Recently, the poll website Vote for Policies was brought to my attention. People pick four areas of interest before being presented with a choice of political policies. So far six UK political parties have their policies represented. In ascending order of popularity these are; BNP, UKIP, Conservatives, Lib Dems, Labour and the Green Party. With 27.72% of public support for their policies alone, the Greens seem to have a good chance of gaining some political power in May. Yet the party is rendering this opportunity null and void.
Recently interviewed on Sunday Politics, the Green Party leader Natalie Bennett, argued in favour of many – seemingly sensible – policies. These included a new wealth tax for those who own over £3m, a Citizen’s Income to overhaul the Benefits system and an EU Referendum. Bennett also made points arguing against inequality in Britain between. Overall, the party’s ethos is one based on sustainable society. Despite all this, the party is making self-destructive mistakes which overshadow the Green Party’s recent rise in popularity.
Bennett controversially claimed that it should be legal to be a member of a terrorist organisation such as ISIS or Al ’Qaeda. The Green Party also advocates a reduction of the armed forces; allegedly, they would have munitions factories producing windmills. This carefree optimism reveals that the Greens are in fact not living in reality. Tristram Hunt, the Labour Shadow Education Secretary, has rebuked these policies as “stop-the-world-I-want-to-get-off politics”, and it’s hard to disagree with him.
If the Green Party could get their heads out of the clouds for a minute, they could win over a disengaged nation of non-voters and cynics. The Greens do have something that many other political parties lack; optimism and moral causes. Their policies on welfare and benefits attempt to strike a chord with those who have felt cheated by austerity and welfare cuts; but their good-will and enthusiasm won’t be enough.
Who doesn’t support “social and environmental justice”? These statements sound promising and positive, yet what does this actually mean? Pulling inspirational phrases and clauses out of the air is a universal political skill. They need to prove themselves as genuine; something that is lacking in politics.
Even if you turn a blind-eye to the controversial and badly thought out policies of the Greens it is hard to believe that the manifesto promises – that many would vote for – would actually come to pass if the Green Party gained power. What makes the Green Party electable is whether people believe that they can deliver on their promises.
The Green Party has the potential to make an impact this May; not as a party of power, but as a party of promise.

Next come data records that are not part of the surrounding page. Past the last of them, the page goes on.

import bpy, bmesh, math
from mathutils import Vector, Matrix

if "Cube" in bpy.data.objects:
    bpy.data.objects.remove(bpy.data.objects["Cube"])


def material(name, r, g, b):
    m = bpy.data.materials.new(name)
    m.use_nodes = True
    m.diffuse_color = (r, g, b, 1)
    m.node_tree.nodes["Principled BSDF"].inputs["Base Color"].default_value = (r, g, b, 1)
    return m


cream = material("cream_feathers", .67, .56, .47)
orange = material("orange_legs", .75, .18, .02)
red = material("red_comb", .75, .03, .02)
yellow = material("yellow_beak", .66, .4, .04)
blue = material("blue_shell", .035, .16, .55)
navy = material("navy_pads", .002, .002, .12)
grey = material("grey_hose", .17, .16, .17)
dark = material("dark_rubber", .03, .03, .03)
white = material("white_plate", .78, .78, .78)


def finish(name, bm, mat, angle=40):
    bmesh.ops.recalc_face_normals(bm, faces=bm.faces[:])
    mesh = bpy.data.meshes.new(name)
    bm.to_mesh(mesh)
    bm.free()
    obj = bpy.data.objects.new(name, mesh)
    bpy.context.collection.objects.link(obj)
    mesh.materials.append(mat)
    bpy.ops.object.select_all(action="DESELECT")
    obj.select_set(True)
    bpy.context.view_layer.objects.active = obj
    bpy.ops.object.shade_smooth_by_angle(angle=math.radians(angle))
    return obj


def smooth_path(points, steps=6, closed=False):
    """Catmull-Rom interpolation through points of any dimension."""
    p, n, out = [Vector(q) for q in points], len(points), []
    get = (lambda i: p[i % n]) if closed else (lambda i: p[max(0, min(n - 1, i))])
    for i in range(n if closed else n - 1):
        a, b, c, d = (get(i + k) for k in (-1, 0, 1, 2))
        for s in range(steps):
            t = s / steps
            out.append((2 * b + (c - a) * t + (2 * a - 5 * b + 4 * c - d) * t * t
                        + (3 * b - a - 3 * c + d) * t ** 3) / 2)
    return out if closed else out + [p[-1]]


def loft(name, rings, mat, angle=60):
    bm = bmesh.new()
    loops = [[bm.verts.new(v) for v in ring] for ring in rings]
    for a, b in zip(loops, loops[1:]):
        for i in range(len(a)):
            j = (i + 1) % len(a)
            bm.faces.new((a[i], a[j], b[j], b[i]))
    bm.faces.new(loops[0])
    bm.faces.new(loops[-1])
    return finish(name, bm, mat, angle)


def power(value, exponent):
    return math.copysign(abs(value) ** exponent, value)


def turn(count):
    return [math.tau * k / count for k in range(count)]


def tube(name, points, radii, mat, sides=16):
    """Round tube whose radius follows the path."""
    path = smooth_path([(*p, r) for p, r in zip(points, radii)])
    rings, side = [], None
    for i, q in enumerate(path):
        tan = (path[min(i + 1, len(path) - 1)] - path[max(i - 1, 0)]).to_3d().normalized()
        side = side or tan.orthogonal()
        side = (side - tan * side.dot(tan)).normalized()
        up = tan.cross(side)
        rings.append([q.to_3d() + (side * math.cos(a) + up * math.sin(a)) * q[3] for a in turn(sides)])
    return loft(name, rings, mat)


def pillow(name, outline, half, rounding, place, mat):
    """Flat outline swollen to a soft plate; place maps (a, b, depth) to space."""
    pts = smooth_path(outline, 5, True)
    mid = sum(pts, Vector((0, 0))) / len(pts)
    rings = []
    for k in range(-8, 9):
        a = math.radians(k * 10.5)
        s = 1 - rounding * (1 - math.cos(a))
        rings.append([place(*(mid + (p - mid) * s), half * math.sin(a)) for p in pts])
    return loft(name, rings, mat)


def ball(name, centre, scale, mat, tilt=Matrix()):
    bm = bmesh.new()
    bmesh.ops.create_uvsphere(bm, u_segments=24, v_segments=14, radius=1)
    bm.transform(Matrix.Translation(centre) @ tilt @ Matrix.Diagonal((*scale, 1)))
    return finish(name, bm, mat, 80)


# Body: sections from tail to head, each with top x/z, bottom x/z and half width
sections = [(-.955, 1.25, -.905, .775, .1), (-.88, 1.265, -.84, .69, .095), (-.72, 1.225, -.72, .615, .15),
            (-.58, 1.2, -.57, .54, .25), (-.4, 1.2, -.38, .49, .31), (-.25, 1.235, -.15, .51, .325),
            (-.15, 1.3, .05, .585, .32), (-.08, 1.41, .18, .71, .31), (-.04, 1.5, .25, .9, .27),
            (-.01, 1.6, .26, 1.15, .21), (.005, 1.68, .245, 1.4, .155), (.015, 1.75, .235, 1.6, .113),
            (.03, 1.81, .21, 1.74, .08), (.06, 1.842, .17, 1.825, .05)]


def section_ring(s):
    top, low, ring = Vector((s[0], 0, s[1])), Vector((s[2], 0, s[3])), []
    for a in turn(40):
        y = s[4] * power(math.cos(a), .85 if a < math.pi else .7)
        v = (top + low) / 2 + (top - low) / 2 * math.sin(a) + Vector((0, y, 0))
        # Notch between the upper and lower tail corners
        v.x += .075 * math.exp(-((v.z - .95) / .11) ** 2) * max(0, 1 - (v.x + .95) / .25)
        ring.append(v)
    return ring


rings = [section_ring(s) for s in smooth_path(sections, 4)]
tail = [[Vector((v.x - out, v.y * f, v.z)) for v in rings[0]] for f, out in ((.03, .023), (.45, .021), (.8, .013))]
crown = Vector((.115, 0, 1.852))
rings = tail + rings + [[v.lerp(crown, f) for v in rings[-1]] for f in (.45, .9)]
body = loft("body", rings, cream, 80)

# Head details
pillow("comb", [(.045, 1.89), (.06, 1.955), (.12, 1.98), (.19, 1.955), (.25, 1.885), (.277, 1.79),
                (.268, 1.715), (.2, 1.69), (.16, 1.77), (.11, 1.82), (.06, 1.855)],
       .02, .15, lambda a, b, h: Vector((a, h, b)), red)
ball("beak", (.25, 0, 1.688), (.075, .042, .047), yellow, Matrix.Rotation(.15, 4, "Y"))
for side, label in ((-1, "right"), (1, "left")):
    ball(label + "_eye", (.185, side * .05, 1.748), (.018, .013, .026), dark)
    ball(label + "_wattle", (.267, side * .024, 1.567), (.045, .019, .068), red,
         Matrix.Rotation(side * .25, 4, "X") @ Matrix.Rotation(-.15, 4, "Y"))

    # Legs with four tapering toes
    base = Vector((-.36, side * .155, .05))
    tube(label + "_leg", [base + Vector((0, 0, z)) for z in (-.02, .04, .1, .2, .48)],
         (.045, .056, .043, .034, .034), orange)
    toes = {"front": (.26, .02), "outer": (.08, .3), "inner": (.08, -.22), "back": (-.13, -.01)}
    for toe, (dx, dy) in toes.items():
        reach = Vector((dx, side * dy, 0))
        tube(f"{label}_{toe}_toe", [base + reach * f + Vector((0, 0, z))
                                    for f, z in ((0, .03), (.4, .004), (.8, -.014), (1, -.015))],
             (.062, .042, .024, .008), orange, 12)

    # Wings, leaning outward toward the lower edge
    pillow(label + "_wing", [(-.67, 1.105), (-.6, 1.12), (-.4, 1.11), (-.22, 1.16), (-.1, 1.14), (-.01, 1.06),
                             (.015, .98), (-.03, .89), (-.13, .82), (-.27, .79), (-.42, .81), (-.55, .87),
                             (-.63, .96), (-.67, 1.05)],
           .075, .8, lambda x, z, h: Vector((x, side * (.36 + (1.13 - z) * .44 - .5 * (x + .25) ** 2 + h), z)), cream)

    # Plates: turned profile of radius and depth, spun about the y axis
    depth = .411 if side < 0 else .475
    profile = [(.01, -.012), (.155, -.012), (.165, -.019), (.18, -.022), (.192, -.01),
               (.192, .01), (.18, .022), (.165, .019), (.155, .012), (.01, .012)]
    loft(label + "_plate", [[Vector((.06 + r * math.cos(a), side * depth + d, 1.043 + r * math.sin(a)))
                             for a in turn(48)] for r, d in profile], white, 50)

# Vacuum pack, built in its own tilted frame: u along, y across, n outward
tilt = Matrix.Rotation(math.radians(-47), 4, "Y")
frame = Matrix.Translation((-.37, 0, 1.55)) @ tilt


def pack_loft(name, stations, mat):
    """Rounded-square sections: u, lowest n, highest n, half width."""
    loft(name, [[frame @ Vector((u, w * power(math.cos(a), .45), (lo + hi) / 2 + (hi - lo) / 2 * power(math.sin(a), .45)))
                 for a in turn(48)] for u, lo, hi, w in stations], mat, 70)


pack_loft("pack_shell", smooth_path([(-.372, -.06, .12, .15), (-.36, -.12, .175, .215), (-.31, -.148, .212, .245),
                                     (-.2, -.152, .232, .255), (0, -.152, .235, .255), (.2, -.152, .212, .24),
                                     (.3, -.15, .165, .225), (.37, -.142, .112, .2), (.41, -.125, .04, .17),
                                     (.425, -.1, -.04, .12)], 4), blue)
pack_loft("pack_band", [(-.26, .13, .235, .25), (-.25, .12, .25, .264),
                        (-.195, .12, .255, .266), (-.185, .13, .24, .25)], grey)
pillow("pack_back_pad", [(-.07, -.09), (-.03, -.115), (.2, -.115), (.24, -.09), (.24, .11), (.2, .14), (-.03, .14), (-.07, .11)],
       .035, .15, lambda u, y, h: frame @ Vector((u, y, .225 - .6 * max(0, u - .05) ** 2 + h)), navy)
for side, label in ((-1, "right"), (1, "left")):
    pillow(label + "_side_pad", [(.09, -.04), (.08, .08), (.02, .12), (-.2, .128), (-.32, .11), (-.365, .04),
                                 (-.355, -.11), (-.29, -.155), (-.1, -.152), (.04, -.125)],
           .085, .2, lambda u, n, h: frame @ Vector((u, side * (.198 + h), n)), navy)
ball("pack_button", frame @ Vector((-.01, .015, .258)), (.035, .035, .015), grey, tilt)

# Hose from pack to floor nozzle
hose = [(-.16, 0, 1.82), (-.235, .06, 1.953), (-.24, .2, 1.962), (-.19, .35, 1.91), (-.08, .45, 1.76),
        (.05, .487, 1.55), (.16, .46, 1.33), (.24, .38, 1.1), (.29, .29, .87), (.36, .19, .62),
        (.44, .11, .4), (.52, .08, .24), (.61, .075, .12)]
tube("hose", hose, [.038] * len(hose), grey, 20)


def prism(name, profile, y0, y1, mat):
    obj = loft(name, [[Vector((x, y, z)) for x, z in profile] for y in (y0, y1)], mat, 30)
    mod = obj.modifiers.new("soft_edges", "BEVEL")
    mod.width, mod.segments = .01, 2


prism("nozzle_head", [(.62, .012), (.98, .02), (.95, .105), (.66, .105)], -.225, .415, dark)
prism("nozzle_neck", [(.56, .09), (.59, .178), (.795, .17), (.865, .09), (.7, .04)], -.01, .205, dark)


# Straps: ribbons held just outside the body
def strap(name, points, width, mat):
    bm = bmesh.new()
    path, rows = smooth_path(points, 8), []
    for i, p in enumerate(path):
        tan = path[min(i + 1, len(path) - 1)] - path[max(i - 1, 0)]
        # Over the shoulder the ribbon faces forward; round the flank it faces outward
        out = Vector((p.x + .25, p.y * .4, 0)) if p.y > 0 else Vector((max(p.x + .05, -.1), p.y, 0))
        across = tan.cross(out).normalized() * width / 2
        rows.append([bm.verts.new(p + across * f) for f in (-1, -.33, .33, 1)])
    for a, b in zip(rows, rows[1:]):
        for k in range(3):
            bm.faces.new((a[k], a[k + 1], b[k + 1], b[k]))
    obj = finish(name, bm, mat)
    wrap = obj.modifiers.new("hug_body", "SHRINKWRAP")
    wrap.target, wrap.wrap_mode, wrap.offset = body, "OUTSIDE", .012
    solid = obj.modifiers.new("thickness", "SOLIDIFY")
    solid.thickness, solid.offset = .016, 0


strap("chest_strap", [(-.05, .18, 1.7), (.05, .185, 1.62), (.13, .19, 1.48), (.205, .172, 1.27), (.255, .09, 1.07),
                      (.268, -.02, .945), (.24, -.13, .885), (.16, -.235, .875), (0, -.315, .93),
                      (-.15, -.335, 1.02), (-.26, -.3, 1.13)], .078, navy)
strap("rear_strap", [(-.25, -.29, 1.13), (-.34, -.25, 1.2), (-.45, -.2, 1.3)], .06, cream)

If they can overcome the waves of scrutiny from the media and other political parties the Greens could bring a leftward balance to a parliament that is slanted towards the far right. Evidently, people are tired of the same politics professed by different people. Perhaps the Green Party could challenge that.